In addition to representing Monash at table tennis Rossa is also involved in a number of university programs. She is a student member of the Disciplinary Panel for Academic Misconduct and a Student Representative for the Dean’s Student Forum at Monash Business School.

Closest to Rossa’s heart is the Access Monash Mentoring Program, which puts students from underrepresented Colleges in touch with Monash University student mentors. While at high school, Rossa received support as a mentee of the program and her current role as a mentor has allowed her to give back in a meaningful way.

Rossa’s family is thankful that the Faculty of Law has provided a grant to help her travel to pursue her beloved sport.

“I am so thankful for the support I’ve received from my parents, and from Monash University. It’s exciting to see that my hard work over the years is paying off and I can't wait to compete in Taiwan,” Rossa said.

Rossa is achieving great things already and it’s only her second year of study. We are excited to see what the future holds for our aspiring student athlete.

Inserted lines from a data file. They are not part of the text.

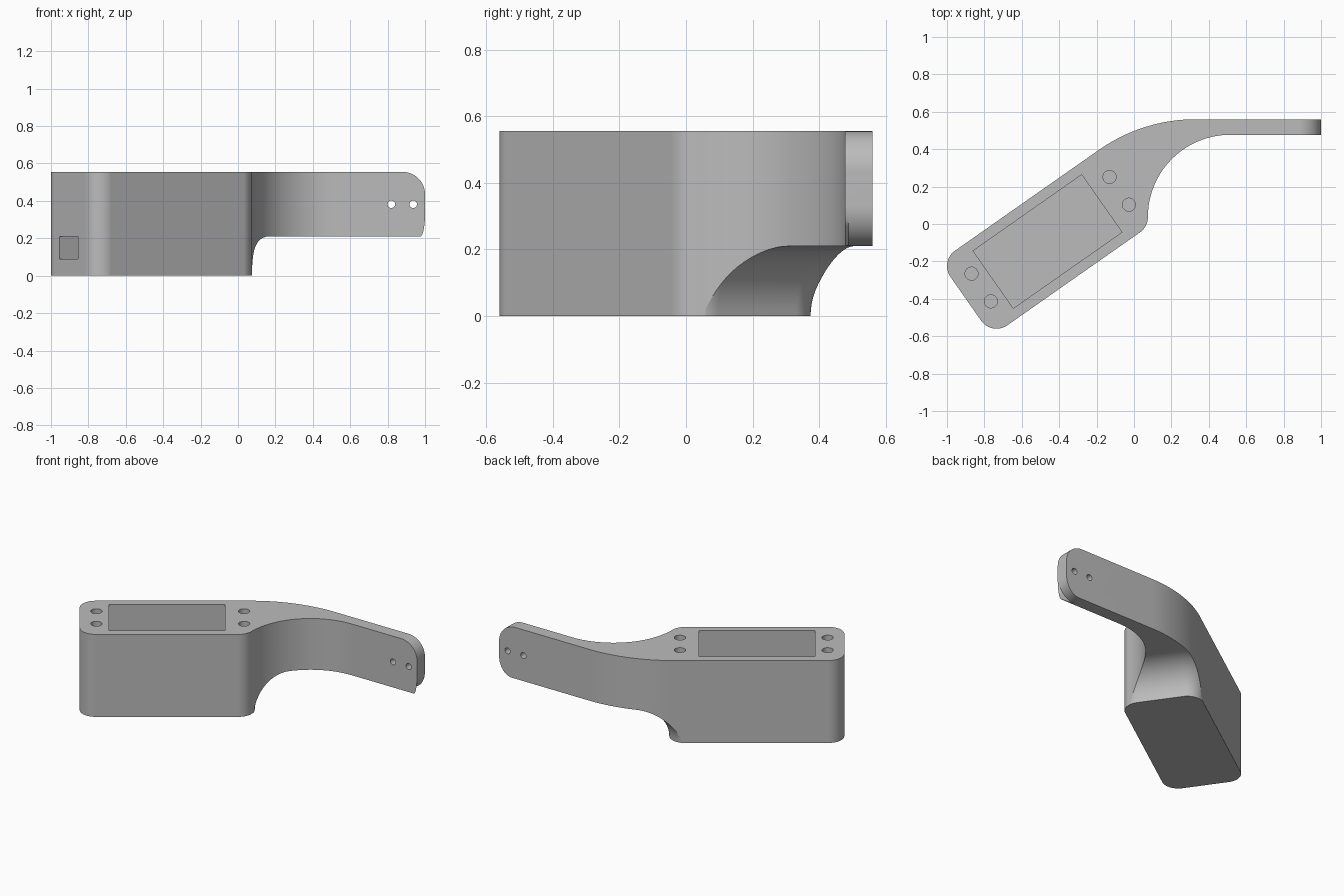
import bpy, bmesh
from math import sin, cos, radians, sqrt
from mathutils import Matrix

if "Cube" in bpy.data.objects:
    bpy.data.objects.remove(bpy.data.objects["Cube"])

TOP, ARM_Z = 0.555, 0.21
TILT = Matrix.Rotation(radians(35), 4, 'Z')   # the box is turned against the arm
U0, U1, V0, V1, R = -0.866, 0.0, 0.045, 0.332, 0.1   # box corner centres and radius

grey = bpy.data.materials.new("matte_grey")
grey.use_nodes = True
grey.diffuse_color = (0.5, 0.5, 0.5, 1)
grey.node_tree.nodes["Principled BSDF"].inputs["Base Color"].default_value = (0.5, 0.5, 0.5, 1)


def arc(c, r, a0, a1, n=16):
    angles = [radians(a0 + (a1 - a0) * i / n) for i in range(n + 1)]
    return [(c[0] + r * cos(a), c[1] + r * sin(a)) for a in angles]


def loft(name, rings, matrix=Matrix()):
    """Closed solid through a stack of (points, height) rings."""
    bm = bmesh.new()
    loops = [[bm.verts.new((x, y, z)) for x, y in pts] for pts, z in rings]
    n = len(loops[0])
    bm.faces.new(loops[0][::-1])
    bm.faces.new(loops[-1])
    for a, b in zip(loops, loops[1:]):
        for i in range(n):
            j = (i + 1) % n
            bm.faces.new((a[i], a[j], b[j], b[i]))
    bmesh.ops.recalc_face_normals(bm, faces=bm.faces)
    mesh = bpy.data.meshes.new(name)
    bm.to_mesh(mesh)
    bm.free()
    mesh.transform(matrix)
    mesh.materials.append(grey)
    obj = bpy.data.objects.new(name, mesh)
    bpy.context.collection.objects.link(obj)
    return obj


def boolean(obj, cutter, operation='DIFFERENCE'):
    mod = obj.modifiers.new("cut", 'BOOLEAN')
    mod.object, mod.operation, mod.solver = cutter, operation, 'EXACT'
    bpy.context.view_layer.objects.active = obj
    bpy.ops.object.modifier_apply(modifier=mod.name)
    bpy.data.objects.remove(cutter)


def rect(x0, x1, y0, y1):
    return [(x0, y0), (x1, y0), (x1, y1), (x0, y1)]


def rounded_box(r):
    return (arc((U0, V1), r, 90, 180) + arc((U0, V0), r, 180, 270)
            + arc((U1, V0), r, 270, 360) + arc((U1, V1), r, 0, 90))


def corner(u, v):
    p = TILT @ Matrix.Translation((u, v, 0))
    return p.translation.x, p.translation.y


# Plan outline: tilted box sweeping into a thin straight arm
nose = corner(U1, V0)
inner = 0.44
outline = (arc(corner(U0, V1), R, 125, 215) + arc(corner(U0, V0), R, 215, 305)
           + arc(nose, R, 305, 360)
           + arc((nose[0] + R + inner, nose[1]), inner, 180, 90, 32)[1:]
           + [(1, nose[1] + inner), (1, 0.56)]
           + arc((0.33, -0.34), 0.9, 90, 125, 24))
housing = loft("housing_with_arm", [(outline, 0), (outline, TOP)])

# Fillet under the arm, flaring out of the box end
edge = R + 0.002
rings = [(rounded_box(edge), -0.05)]
for i in range(17):
    a = radians(90 * i / 16)
    rings.append((rounded_box(edge + ARM_Z * (1 - cos(a))), ARM_Z * sin(a)))
rings += [(rounded_box(2.5), ARM_Z), (rounded_box(2.5), 1)]
boolean(housing, loft("flare", rings, TILT), 'INTERSECT')

# Rounded arm tip
bm = bmesh.new()
bm.from_mesh(housing.data)
tip = [e for e in bm.edges if all(v.co.x > 0.999 for v in e.verts)
       and abs(e.verts[0].co.z - e.verts[1].co.z) < 0.001]
bmesh.ops.bevel(bm, geom=tip, offset=0.12, segments=14, profile=0.5, affect='EDGES')
bm.to_mesh(housing.data)
bm.free()

# Deep pocket and cable opening in the end wall
pocket = rect(-0.787, -0.078, 0.001, 0.376)
boolean(housing, loft("pocket", [(pocket, 0.06), (pocket, 1)], TILT))
port = rect(-1.2, -0.7, 0.11, 0.284)
boolean(housing, loft("cable_port", [(port, 0.09), (port, 0.21)], TILT))

# Four screw holes around the pocket
for u in (-0.864, 0.037):
    for v in (0.1, 0.281):
        hole = arc((u, v), 0.035, 0, 345, 23)
        boolean(housing, loft("screw_hole", [(hole, 0.25), (hole, 1)], TILT))

# Two pin holes through the arm tip
for x in (0.82, 0.937):
    hole = arc((x, 0.382), 0.02, 0, 345, 23)
    boolean(housing, loft("pin_hole", [(hole, -0.7), (hole, -0.3)],
                          Matrix.Rotation(radians(90), 4, 'X')))

bpy.ops.object.select_all(action='DESELECT')
housing.select_set(True)
bpy.context.view_layer.objects.active = housing
bpy.ops.object.shade_smooth_by_angle(angle=radians(30))
normals = housing.modifiers.new("weighted_normals", 'WEIGHTED_NORMAL')
normals.keep_sharp = True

Events & career development

Get involved in these upcoming Monash Law Faculty events and career development ​opportunities.

22-27 June

International Entertainment Law Masterclass

Explore the most pressing issues in international entertainment law and arm yourself with the knowledge and skills necessary to embark upon a career in this area​.

21 July

The Annual Castan Centre for Human Rights Law Conference

Join over 300 attendees from the law, civil society, academia and business at Australia's only annual human rights conference.

5, ​6 & 20 August

Open Day 2017

Learn about the range of courses and university life across Monash University's four Australian campuses.

17-22 August​

Australians Detained Abroad Masterclass

Join Lt Colonel (Ret) Dan Mori, U.S. military lawyer responsible for the defence of David Hicks, for this intensive Masters unit about the legal underpinnings, consular protections and avenues of redress in these sometimes-murky situations​.

Check out more upcoming events at Monash Law Faculty.